Z4 – Lactate Threshold

Just below to just above TT effort, taking into account duration, current fitness, environmental conditions, etc. Essentially continuous sensation of moderate or even greater leg effort/fatigue. Continuous conversation difficult at best, due to depth/frequency of breathing. Effort sufficiently high that sustained exercise at this level is mentally very taxing – therefore typically performed in training as multiple ‘repeats’, ‘modules’, or ‘blocks’ of 10-30 min duration. Consecutive days of training at level 4 possible, but such workouts generally only performed when sufficiently rested/recovered from prior training so as to be able to maintain intensity.

5 – V02 Max

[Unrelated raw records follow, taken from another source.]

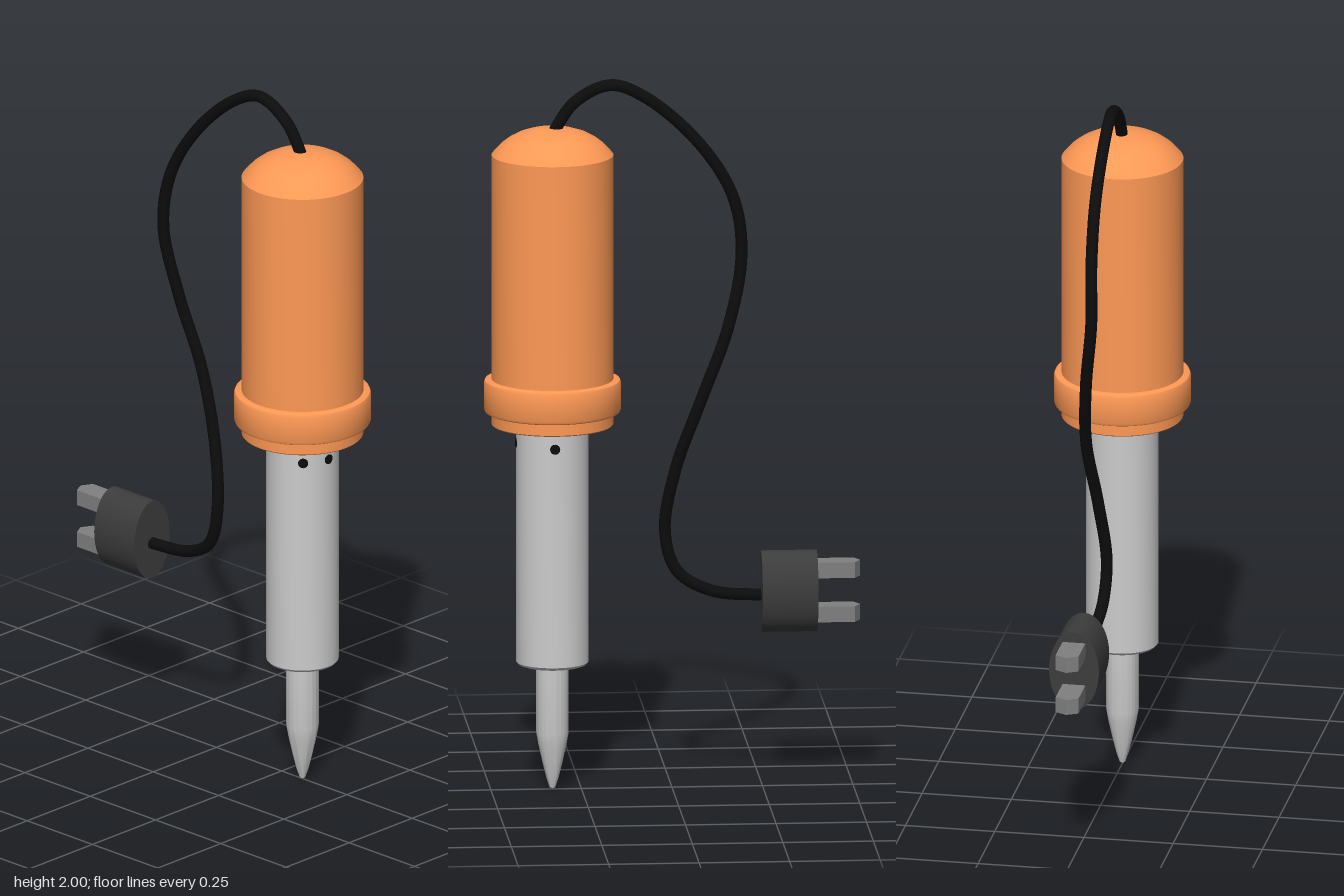
import * as THREE from 'three';
import { toCreasedNormals } from 'three/addons/utils/BufferGeometryUtils.js';

const AXIS_X = 0.33; // the iron stands off-centre, the plug balances it
const mat = (color) => new THREE.MeshStandardMaterial({ color });

export function createModel() {
  const model = new THREE.Group();
  const orange = mat(0xff9955);
  const grey = mat(0xcccccc);
  const black = mat(0x0c0c0c);
  const plugGrey = mat(0x3c3c3c);
  const prongGrey = mat(0x808080);

  const add = (name, geometry, material, parent = model) => {
    const mesh = new THREE.Mesh(geometry, material);
    mesh.name = name;
    parent.add(mesh);
    return mesh;
  };
  // Turned part: profile of [radius, y] from bottom to top, sharp edges kept
  const turned = (profile) => toCreasedNormals(
    new THREE.LatheGeometry(profile.map(([r, y]) => new THREE.Vector2(r, y)), 56), 0.55);

  const iron = new THREE.Group();
  iron.name = 'iron';
  iron.position.x = AXIS_X;
  model.add(iron);

  // Handle with domed top
  const handle = [[0, 1.03], [0.165, 1.03], [0.168, 1.033], [0.168, 1.79]];
  handle.push([0.158, 1.802], [0.143, 1.818], [0.122, 1.834], [0.096, 1.848],
    [0.066, 1.858], [0.034, 1.863], [0, 1.865]);
  add('handle', turned(handle), orange, iron);

  // Collar ring around the handle's lower end
  add('collar', turned([[0.16, 1.066], [0.18, 1.066], [0.186, 1.069], [0.189, 1.076],
    [0.189, 1.15], [0.186, 1.157], [0.18, 1.16], [0.16, 1.16]]), orange, iron);

  // Heater barrel and soldering tip
  add('barrel', turned([[0, 0.354], [0.085, 0.354], [0.094, 0.357], [0.1, 0.364],
    [0.1, 1.04]]), grey, iron);
  add('tip', turned([[0, 0.003], [0.008, 0.008], [0.017, 0.035], [0.028, 0.08],
    [0.039, 0.13], [0.045, 0.165], [0.045, 0.36]]), grey, iron);

  // Small vent holes, angles measured from the front towards +x
  for (const degrees of [45, 90, 180]) {
    const a = THREE.MathUtils.degToRad(degrees);
    const vent = add('ventHole',
      new THREE.CylinderGeometry(0.014, 0.014, 0.01, 16).rotateX(Math.PI / 2), black, iron);
    vent.position.set(0.097 * Math.sin(a), 0.98, 0.097 * Math.cos(a));
    vent.rotation.y = a;
  }

  // Power cable
  const path = new THREE.CatmullRomCurve3([
    [0.335, 1.84, 0], [0.27, 1.935, 0], [0.17, 1.983, 0], [0.07, 1.945, 0],
    [-0.08, 1.81, 0], [-0.17, 1.66, 0.006], [-0.193, 1.5, 0.01], [-0.155, 1.3, -0.012],
    [-0.08, 1.1, -0.025], [-0.01, 0.9, -0.005], [0.018, 0.72, 0.014], [-0.015, 0.61, 0.01],
    [-0.11, 0.555, 0], [-0.26, 0.54, 0],
  ].map((p) => new THREE.Vector3(...p)));
  add('cable', new THREE.TubeGeometry(path, 140, 0.0165, 14), black);

  // Plug: oval body lying along x
  const plug = new THREE.Group();
  plug.name = 'plug';
  plug.position.set(-0.323, 0.551, 0);
  model.add(plug);
  const body = new THREE.CylinderGeometry(1, 1, 0.154, 40).rotateZ(Math.PI / 2);
  add('plugBody', body.scale(1, 0.114, 0.07), plugGrey, plug);

  // Two flat prongs with pointed ends
  const outline = new THREE.Shape([[-0.07, -0.032], [-0.07, 0.032], [-0.18, 0.032],
    [-0.197, 0], [-0.18, -0.032]].map(([x, y]) => new THREE.Vector2(x, y)));
  for (const side of [1, -1]) {
    const prong = new THREE.ExtrudeGeometry(outline, { depth: 0.044, bevelEnabled: false });
    prong.translate(0, 0, -0.022).rotateX(-Math.PI / 2);
    add('prong', prong, prongGrey, plug).position.y = side * 0.062;
  }
  return model;
}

Typical intensity of longer (3-8 min) intervals intended to increase VO2max. Strong to severe sensations of leg effort/fatigue, such that completion of more than 30-40 min total training time is difficult at best. Conversation not possible due to often ‘ragged’ breathing. Should generally be attempted only when adequately recovered from prior training – consecutive days of level 5 work not necessarily desirable even if possible. Note: At this level, the average heart rate may not be due to slowness of heart rate response and/or ceiling imposed by maximum heart rate)

6 – Anaerobic Capacity

Short (30 s to 3 min), high intensity intervals designed to increase anaerobic capacity. Heart rate generally not useful as guide to intensity due to non-steady-state nature of effort. Severe sensation of leg effort/fatigue, and conversation impossible. Consecutive days of extended level 6 training usually not attempted.

7 – Neuromuscular Power

ery short, very high intensity efforts (e.g., jumps, standing starts, short sprints) that generally place greater stress on musculoskeletal rather than metabolic systems. Power useful as guide, but only in reference to prior similar efforts, not TT pace.

Heart Rate Training

Now that you have put yourself through 20 minutes of pain it’s worth extracting LTHR data too – your Lactate Threshold Heart Rate. This is a figure that is far more reliable and useful than the old school 220 minus age formula. Joe Friel explains training with LTHR far better than I can. However, the basics for setting your HR zones can be determined from this simple table (CYCLISTS is BLUE – RUNNER is ORANGE)

1 – Active Recovery < 81%  <85%
2 – Endurance 81 – 89%  85-89%
3 – Tempo 90 – 93%  90-94%
4 – Lactate Threshold 94 – 99%  95-99%
5a – Above Threshold 100 – 102%  100 – 102%  
5b – Aerobic Capacity 103 – 106% 103 – 106%
5c – Anaerobic Capacity 106%+ 106+

Note – for running it is best to perform an FTP test while RUNNING. Follow a similar procedure as above but RUN for 30 minutes as hard as you can following a 10 minute warm up. Similarly, 95% of the average heart rate sustained while running can be used as your RUNNING FTP/LTHR value

Further Reading

The following articles provide a deeper insight in to FTP and training with a power meter